There are several other misconceptions about science
in the age of COVID-19. Let me discuss a few.
1. Credentialism is not science
is not the degrees someone has or where they trained. Is their view justified or is it unsupported? I joke that when someone disagrees with you about COVID-19 policy, you ask if they have an MD, MPH, PhD, faculty appointment, policy expertise, and infectious disease background. But if they agree with you, none of that matters. They are a self-taught savant, and amateur expert!
is not dogmatic; it demands testable, falsifiable hypotheses. The hallmark of science
is that when there are competing ideas, we can agree on studies that will decide who is correct. Believing in things that cannot be falsified or tested is religion. Science
is everything else. I worry we have a lot of religion when it comes to COVID-19.
is not censoring. Over the course of the pandemic, YouTube removed videos by university professors with unpopular views, and Facebook and Twitter have labeled some posts as false or inaccurate. Even if we disagree with these speakers, this is dangerous. Science
is the idea that we must confront, discuss, debate, and refute ideas. Using brute force, the power of the platform, to proclaim the truth is antithetical to our creed.
The simple fact is that most heretical ideas will turn out to be false, but some may be true. Academic freedom is the idea that we allow many people to be wrong, so that some may be right. That doesn't mean we blindly accept everything folks say, in fact, it means the opposite, we must interrogate and challenge them, but we must create an environment where folks can argue their case, even if initially unpopular.

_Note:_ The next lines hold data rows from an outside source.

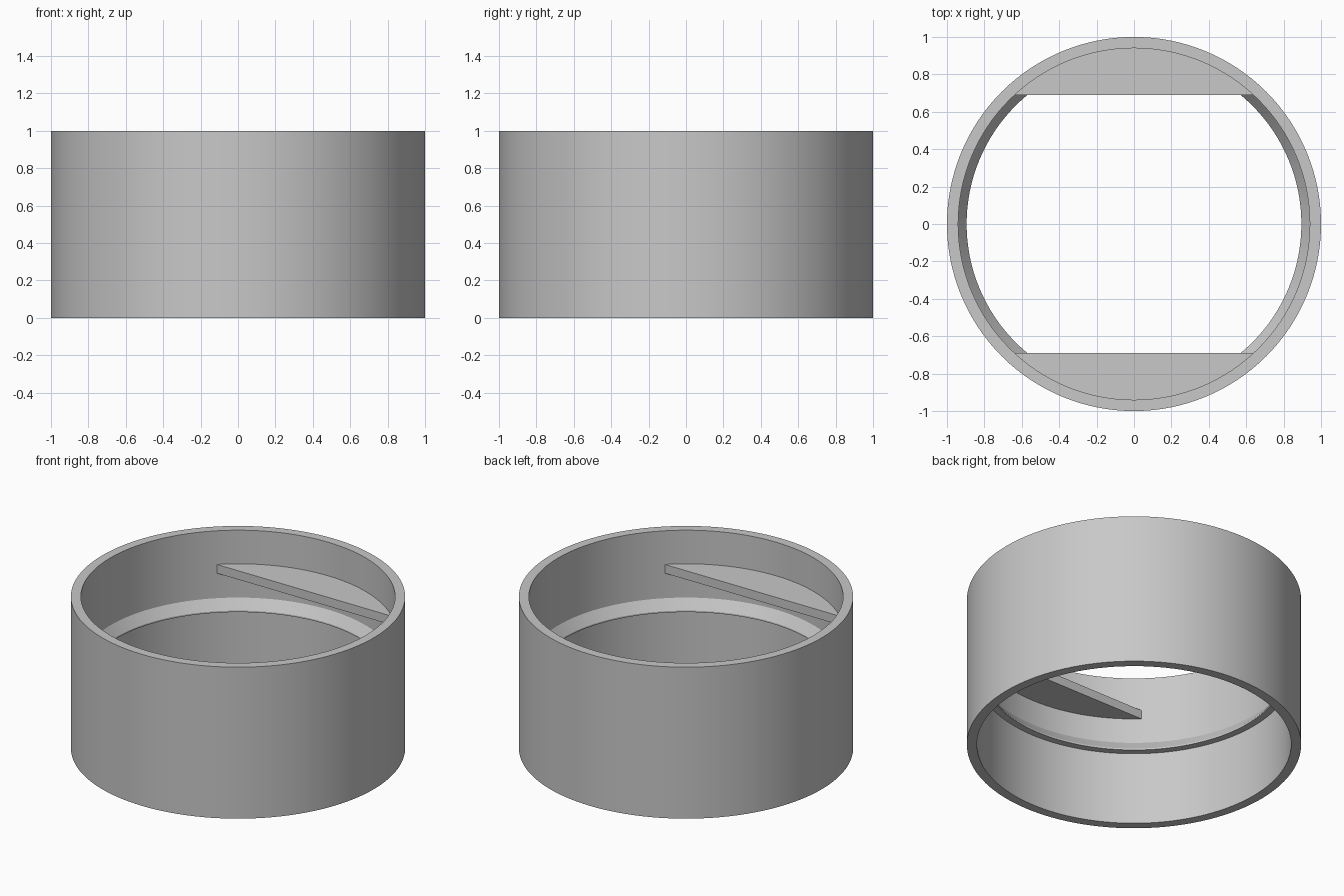
import bpy
import bmesh
import math

cube = bpy.data.objects.get("Cube")
if cube:
    bpy.data.objects.remove(cube, do_unlink=True)

SEGMENTS = 128
OUTER, BORE, THROAT = 1.0, 0.94, 0.895

grey = bpy.data.materials.new("plain grey")
grey.use_nodes = True
colour = (0.58, 0.58, 0.58, 1)
grey.diffuse_color = colour
grey.node_tree.nodes["Principled BSDF"].inputs["Base Color"].default_value = colour


def finish(name, bm):
    """Turn a bmesh into a shaded, coloured object."""
    bmesh.ops.recalc_face_normals(bm, faces=bm.faces)
    mesh = bpy.data.meshes.new(name)
    bm.to_mesh(mesh)
    bm.free()
    mesh.materials.append(grey)
    obj = bpy.data.objects.new(name, mesh)
    bpy.context.collection.objects.link(obj)
    bpy.ops.object.select_all(action='DESELECT')
    obj.select_set(True)
    bpy.context.view_layer.objects.active = obj
    bpy.ops.object.shade_smooth_by_angle(angle=math.radians(25))
    return obj


def lathe(name, profile):
    """Spin a closed (radius, height) profile around z."""
    bm = bmesh.new()
    verts = [bm.verts.new((r, 0, z)) for r, z in profile]
    edges = [bm.edges.new((a, b)) for a, b in zip(verts, verts[1:] + verts[:1])]
    bmesh.ops.spin(bm, geom=verts + edges, axis=(0, 0, 1), cent=(0, 0, 0),
                   angle=math.tau, steps=SEGMENTS, use_merge=True)
    bmesh.ops.remove_doubles(bm, verts=bm.verts, dist=0.0001)
    return finish(name, bm)


def tab(name, side, chord=0.69, bottom=0.72, top=0.778, radius=0.945):
    """Circular segment shelf that reaches into the wall."""
    bm = bmesh.new()
    start = math.asin(chord / radius)
    steps = 48
    angles = [start + (math.pi - 2 * start) * i / steps for i in range(steps + 1)]
    face = bm.faces.new([bm.verts.new((side * radius * math.cos(a),
                                       side * radius * math.sin(a), bottom))
                         for a in angles])
    up = bmesh.ops.extrude_face_region(bm, geom=[face])["geom"]
    bmesh.ops.translate(bm, vec=(0, 0, top - bottom),
                        verts=[v for v in up if isinstance(v, bmesh.types.BMVert)])
    return finish(name, bm)


# Outer tube with an inner ridge: flat underneath, bevelled on top
lathe("ring_wall", [(OUTER, 0), (OUTER, 1), (BORE, 1), (BORE, 0.555),
                    (THROAT, 0.49), (THROAT, 0.48), (BORE, 0.48), (BORE, 0)])

# Two opposite shelves above the ridge
tab("back_tab", 1)
tab("front_tab", -1)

is not a popularity contest. In an era of petitions, it seems as if science
is the belief that most scientists hold. This is incorrect. Science
is a process to make sense of the world, and folks in the minority may well be vindicated. In fact, throughout history, there have been many moments in medicine where the majority was wrong.
is applying criticism impartially, equally, fairly. Let's say there are two studies about masks. One is a randomized trial with a wide confidence interval, the other is a retrospective observational study with myriad deficiencies. It is completely fine to fault the RCT for having results that are compatible with a broad range of outcomes, and I did, but one cannot celebrate the observational study as "proving masks work" simply because its conclusion aligns with one's worldview. In other words, we have to apply critical appraisal fairly. If we try to convince others that weak or faulty evidence proves something works, we are not scientists, but magicians.